Midreshet Lindenbaum’s Matmidot Scholars Program Publishes Torah Journal
By JLNJ Staff | June 16, 2022
Chosen for their high level of Torah scholarship and dedication, students from Midreshet Lindenbaum’s Matmidot Scholars program have recently published a compilation of Torah articles focused on a variety of topics surveying issues in Tanach, Talmud and contemporary halacha.
Midreshet Lindenbaum, part of the Ohr Torah Stone network of educational institutions and organizations, has developed a reputation for catering to some of the brightest and most ambitious young women from both Israel and around the world. As an exclusive track within the seminary designed specifically for young women from outside Israel, the Matmidot Scholars program provides participants with the opportunity to research and write a Torah article under the guidance of a personal faculty mentor with whom they meet regularly throughout the year for guidance in their research and assistance with the writing and editing process.
“The Matmidot Scholars are an extraordinary group to work and learn with.
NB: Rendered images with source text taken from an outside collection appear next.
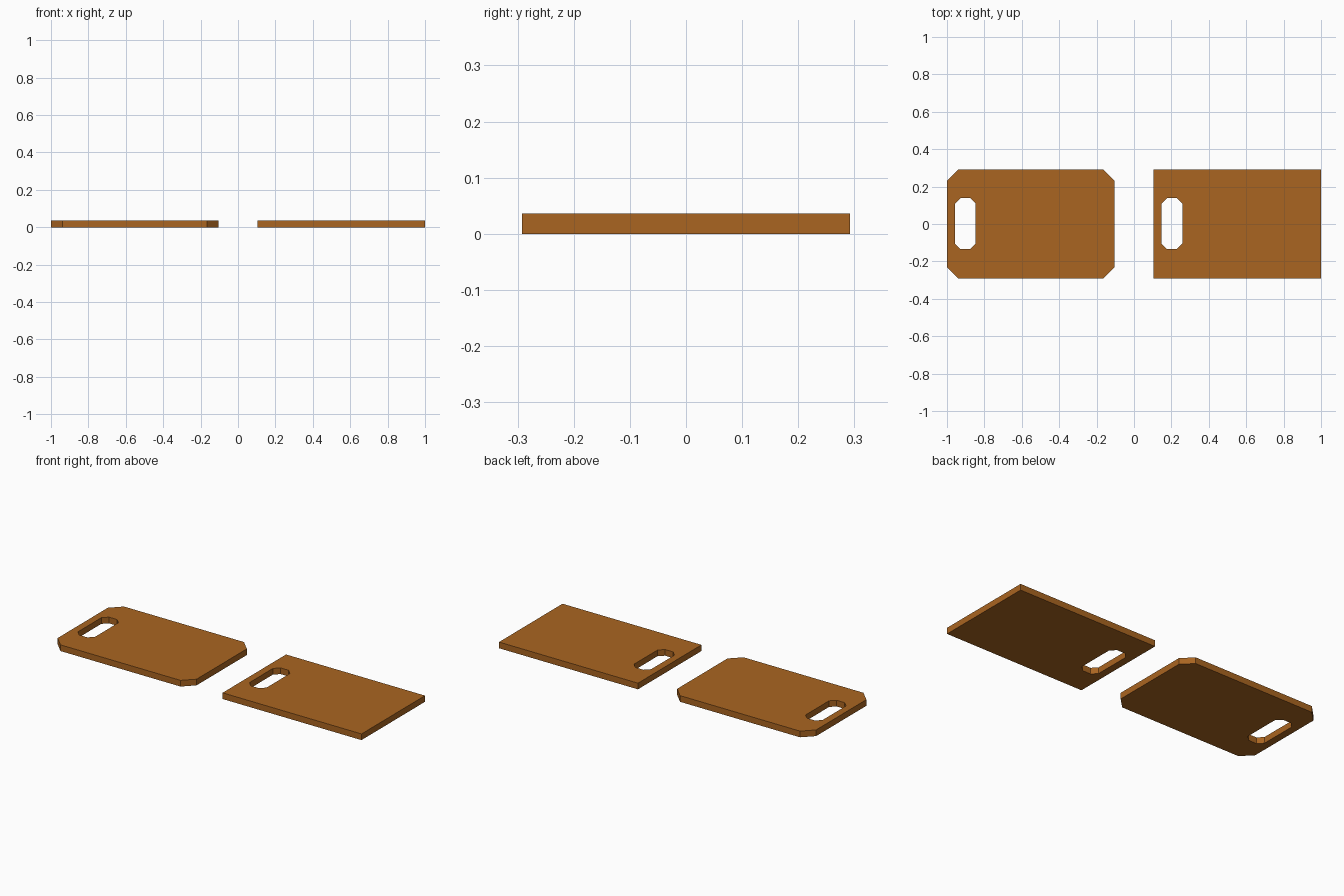
import bpy, bmesh

if "Cube" in bpy.data.objects:
    bpy.data.objects.remove(bpy.data.objects["Cube"])

LENGTH, WIDTH, THICK = 0.895, 0.584, 0.036

wood = bpy.data.materials.new("wood")
wood.diffuse_color = (0.40, 0.13, 0.015, 1)
wood.use_nodes = True
wood.node_tree.nodes["Principled BSDF"].inputs["Base Color"].default_value = wood.diffuse_color


def outline(cx, cy, w, d, cut):
    """Rectangle outline, with corners clipped by cut when it is not zero."""
    x, y = w / 2, d / 2
    pts = []
    for sx, sy in ((1, 1), (-1, 1), (-1, -1), (1, -1)):
        a = (cx + sx * x, cy + sy * (y - cut))
        b = (cx + sx * (x - cut), cy + sy * y)
        if not cut:
            pts.append(a)
        else:
            pts += [a, b] if sx * sy > 0 else [b, a]
    return pts


def board(name, x_min, corner_cut):
    bm = bmesh.new()
    # outer edge and handle slot
    loops = [outline(x_min + LENGTH / 2, 0, LENGTH, WIDTH, corner_cut),
             outline(x_min + 0.098, 0.002, 0.11, 0.273, 0.029)]
    edges = []
    for pts in loops:
        vs = [bm.verts.new((x, y, 0)) for x, y in pts]
        edges += [bm.edges.new((v, vs[i - 1])) for i, v in enumerate(vs)]
    # fill around the slot, then thicken
    bmesh.ops.triangle_fill(bm, edges=edges, use_beauty=True)
    res = bmesh.ops.extrude_face_region(bm, geom=bm.faces[:], use_keep_orig=True)
    top = [g for g in res["geom"] if isinstance(g, bmesh.types.BMVert)]
    bmesh.ops.translate(bm, verts=top, vec=(0, 0, THICK))
    bmesh.ops.recalc_face_normals(bm, faces=bm.faces[:])
    me = bpy.data.meshes.new(name)
    bm.to_mesh(me)
    bm.free()
    me.materials.append(wood)
    ob = bpy.data.objects.new(name, me)
    bpy.context.collection.objects.link(ob)
    return ob


# clipped-corner board on the left, square board on the right
board("clipped_cutting_board", -1.0, 0.061)
board("square_cutting_board", 1.0 - LENGTH, 0)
They are passionate, engaged, talented, bright, and intellectually curious,” said Rabbanit Dena Rock, coordinator of the program. “These young women start thinking about their research projects even before they arrive in Israel. Part of their application process is writing a proposal about the topic they are interested in researching, what motivated their interest, and what they hope to gain from it. Their final papers truly reflect a year’s worth of effort, research and editing.”
The writing component of the Matmidot Scholars program thrives on a theme of “academic liberty” as students are given the freedom to decide which topics to explore and how to develop their own theses. Abby Kogan of Queens chose to study the story of the ‘dudaim,’ a reference to a specific flower that is found in only three sentences in the book of Bereishit. “I was continually surprised. I started with a pre-existing, biased understanding of the story in which I believed that the character was acting in a certain way and with a certain intent,” Kogan said. “But after a few weeks I started seeing it in a totally different way, and that kept happening again and again over the course of my studying the topic. I was excited to realize that my understanding of the story was changing based on where I was in life or which commentary I was reading.
“I was really excited by the opportunity to produce something physical—a research document—during my year at seminary,” Kogan continued. “Usually learning is very abstract, so producing an academic paper based on my own ideas was amazing. I felt free to just engage in research without any expectations regarding the outcome, and I loved reading the three pesukim over and over, all of the commentaries and approaches, and delving into the mysterious plans, the characters, their motivations and interpersonal relationships.”
Sami Gubin from Dallas focused on the symbolism in the Mishkan and the application of those symbols as a paradigm for the optimal Jewish experience. “The way in which each person can find individual meaning within any text in Tanach was profound for me,” she said. “It was fascinating to see how a piece by Josephus called ‘Antiquities in the Bible’ contained a lot of information about the meaning of the Mishkan that became common knowledge for everyone, Jews and non-Jews, long after the Mishkan was destroyed.
“I knew Midreshet Lindenbaum’s reputation as academic setting in which I’d be able to learn and really develop, and I was eager to join the Matmidot program because I wanted interaction with incredible role models,” added Gubin, who will be attending the Queens College Scholars Program in the fall. “I realize that I received even more than I could have imagined, how much I’ve grown as a person and religiously from interacting with so many types of people. I feel incredibly pleased to have participated in this program and have felt my confidence in writing grow. I now know that I have more opportunities to write and voice my opinion to the larger Jewish world.”
Other topics explored in the journal include Tekoa Sultan-Reisler’s piece on how the Torah and oral tradition urge the Jewish people to promote environmental activism and progressive climate policies. “I was most surprised by how shemitah was a central piece of the economic system in ancient Israel,” the 18-year-old from Silver Spring, Maryland said, noting that Israel is currently experiencing the shemitah year. “This periodic ‘reset button’ is not just a rest for the land, but also an opportunity for debt forgiveness to help close the wealth gap developed over the prior six years. I also found many other concepts applicable to a non-agrarian society that are as relevant today as in ancient times.”
The Matmidot program was created to expose the next generation of female scholars to inspirational leaders and changemakers in Israeli society, and to allow them to take their learning and growth to the next level as scholars, leaders and writers on their campuses and in their communities. “Being exposed to different ideas helped me grow,” confirmed Vivian Cohen of Brooklyn, whose article focused on the roots of faith in Tanakh. “My teachers and mentor are amazing; my learning has improved and so has my dedication. I feel inspired and because my learning now has a physical representation; I know I will look back and be proud.”